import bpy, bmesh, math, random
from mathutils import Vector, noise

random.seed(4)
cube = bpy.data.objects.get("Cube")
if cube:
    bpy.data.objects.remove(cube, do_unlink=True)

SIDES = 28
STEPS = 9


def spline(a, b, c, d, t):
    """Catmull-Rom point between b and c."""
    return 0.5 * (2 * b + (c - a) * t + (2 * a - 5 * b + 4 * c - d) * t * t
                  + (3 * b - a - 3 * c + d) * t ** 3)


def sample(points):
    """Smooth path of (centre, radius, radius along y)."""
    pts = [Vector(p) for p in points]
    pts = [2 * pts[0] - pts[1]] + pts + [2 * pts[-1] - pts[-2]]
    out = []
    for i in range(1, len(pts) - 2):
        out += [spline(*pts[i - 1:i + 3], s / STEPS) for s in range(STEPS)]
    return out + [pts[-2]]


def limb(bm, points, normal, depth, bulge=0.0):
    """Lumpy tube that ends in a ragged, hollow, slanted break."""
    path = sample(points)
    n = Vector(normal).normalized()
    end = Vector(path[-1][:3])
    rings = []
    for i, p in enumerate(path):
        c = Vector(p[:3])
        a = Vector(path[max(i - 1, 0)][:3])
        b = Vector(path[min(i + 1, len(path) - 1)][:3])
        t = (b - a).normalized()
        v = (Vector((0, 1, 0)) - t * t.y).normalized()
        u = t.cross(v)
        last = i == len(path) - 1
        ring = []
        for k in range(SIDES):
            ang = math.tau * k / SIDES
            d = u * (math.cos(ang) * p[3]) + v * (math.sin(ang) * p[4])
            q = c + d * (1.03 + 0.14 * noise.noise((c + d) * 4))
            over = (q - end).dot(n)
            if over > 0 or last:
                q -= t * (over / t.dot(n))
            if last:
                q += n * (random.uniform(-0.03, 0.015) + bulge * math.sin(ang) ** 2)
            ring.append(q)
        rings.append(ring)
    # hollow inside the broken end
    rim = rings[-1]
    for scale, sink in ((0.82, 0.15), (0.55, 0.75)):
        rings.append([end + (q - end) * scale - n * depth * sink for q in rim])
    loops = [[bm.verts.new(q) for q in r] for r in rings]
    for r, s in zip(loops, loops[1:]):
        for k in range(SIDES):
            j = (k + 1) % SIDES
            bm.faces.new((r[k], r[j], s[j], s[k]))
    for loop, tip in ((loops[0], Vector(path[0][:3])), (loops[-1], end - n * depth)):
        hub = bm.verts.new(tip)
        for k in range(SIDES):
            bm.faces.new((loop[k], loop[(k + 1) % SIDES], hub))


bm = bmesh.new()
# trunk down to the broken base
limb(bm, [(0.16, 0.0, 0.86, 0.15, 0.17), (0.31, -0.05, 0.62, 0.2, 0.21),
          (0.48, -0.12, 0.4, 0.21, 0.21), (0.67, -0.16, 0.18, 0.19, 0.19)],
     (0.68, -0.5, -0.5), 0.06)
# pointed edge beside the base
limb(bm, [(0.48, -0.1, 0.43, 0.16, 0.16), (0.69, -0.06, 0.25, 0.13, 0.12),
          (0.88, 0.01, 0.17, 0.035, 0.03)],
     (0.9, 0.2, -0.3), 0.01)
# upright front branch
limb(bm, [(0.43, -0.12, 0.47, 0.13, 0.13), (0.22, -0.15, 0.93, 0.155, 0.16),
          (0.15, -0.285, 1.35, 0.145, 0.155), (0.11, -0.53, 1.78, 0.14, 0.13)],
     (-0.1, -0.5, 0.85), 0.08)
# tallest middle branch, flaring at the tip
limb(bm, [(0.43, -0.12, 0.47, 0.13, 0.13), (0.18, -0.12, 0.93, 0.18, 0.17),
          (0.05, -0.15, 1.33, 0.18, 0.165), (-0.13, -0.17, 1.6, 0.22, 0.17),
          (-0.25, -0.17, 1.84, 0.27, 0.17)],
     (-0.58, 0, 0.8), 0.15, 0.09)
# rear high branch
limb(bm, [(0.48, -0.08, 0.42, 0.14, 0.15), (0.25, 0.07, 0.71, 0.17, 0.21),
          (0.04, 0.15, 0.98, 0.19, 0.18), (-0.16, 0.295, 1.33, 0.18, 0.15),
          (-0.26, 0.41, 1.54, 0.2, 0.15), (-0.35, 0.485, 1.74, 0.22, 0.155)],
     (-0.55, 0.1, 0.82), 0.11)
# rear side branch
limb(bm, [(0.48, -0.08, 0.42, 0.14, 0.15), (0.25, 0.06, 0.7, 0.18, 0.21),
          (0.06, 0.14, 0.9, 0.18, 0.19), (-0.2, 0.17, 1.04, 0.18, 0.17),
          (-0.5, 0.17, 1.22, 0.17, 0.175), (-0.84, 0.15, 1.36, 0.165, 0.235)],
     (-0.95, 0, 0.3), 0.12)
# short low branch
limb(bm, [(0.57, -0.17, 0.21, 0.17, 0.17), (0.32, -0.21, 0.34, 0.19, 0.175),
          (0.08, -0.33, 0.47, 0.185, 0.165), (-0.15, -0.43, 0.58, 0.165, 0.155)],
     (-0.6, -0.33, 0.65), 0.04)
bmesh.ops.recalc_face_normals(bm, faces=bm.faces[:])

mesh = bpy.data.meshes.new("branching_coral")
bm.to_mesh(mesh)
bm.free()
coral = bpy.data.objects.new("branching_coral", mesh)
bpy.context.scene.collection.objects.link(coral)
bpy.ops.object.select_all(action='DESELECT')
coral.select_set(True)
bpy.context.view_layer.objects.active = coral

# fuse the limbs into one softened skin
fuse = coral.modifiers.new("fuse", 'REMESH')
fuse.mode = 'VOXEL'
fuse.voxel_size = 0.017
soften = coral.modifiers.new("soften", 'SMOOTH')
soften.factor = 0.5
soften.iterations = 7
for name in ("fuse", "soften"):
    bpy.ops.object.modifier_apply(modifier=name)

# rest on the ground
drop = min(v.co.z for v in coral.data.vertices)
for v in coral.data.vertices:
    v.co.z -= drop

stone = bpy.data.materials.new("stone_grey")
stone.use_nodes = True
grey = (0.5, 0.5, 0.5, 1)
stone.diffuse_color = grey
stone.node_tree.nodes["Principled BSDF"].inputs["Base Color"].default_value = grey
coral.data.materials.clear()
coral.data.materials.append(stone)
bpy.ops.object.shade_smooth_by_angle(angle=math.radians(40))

○ ○ ○ ○

▶ **What is being asked**
Which lines of the data contain the string "drop"? Copy each of them.

▶ **Solution to this task**
drop = min(v.co.z for v in coral.data.vertices)
    v.co.z -= drop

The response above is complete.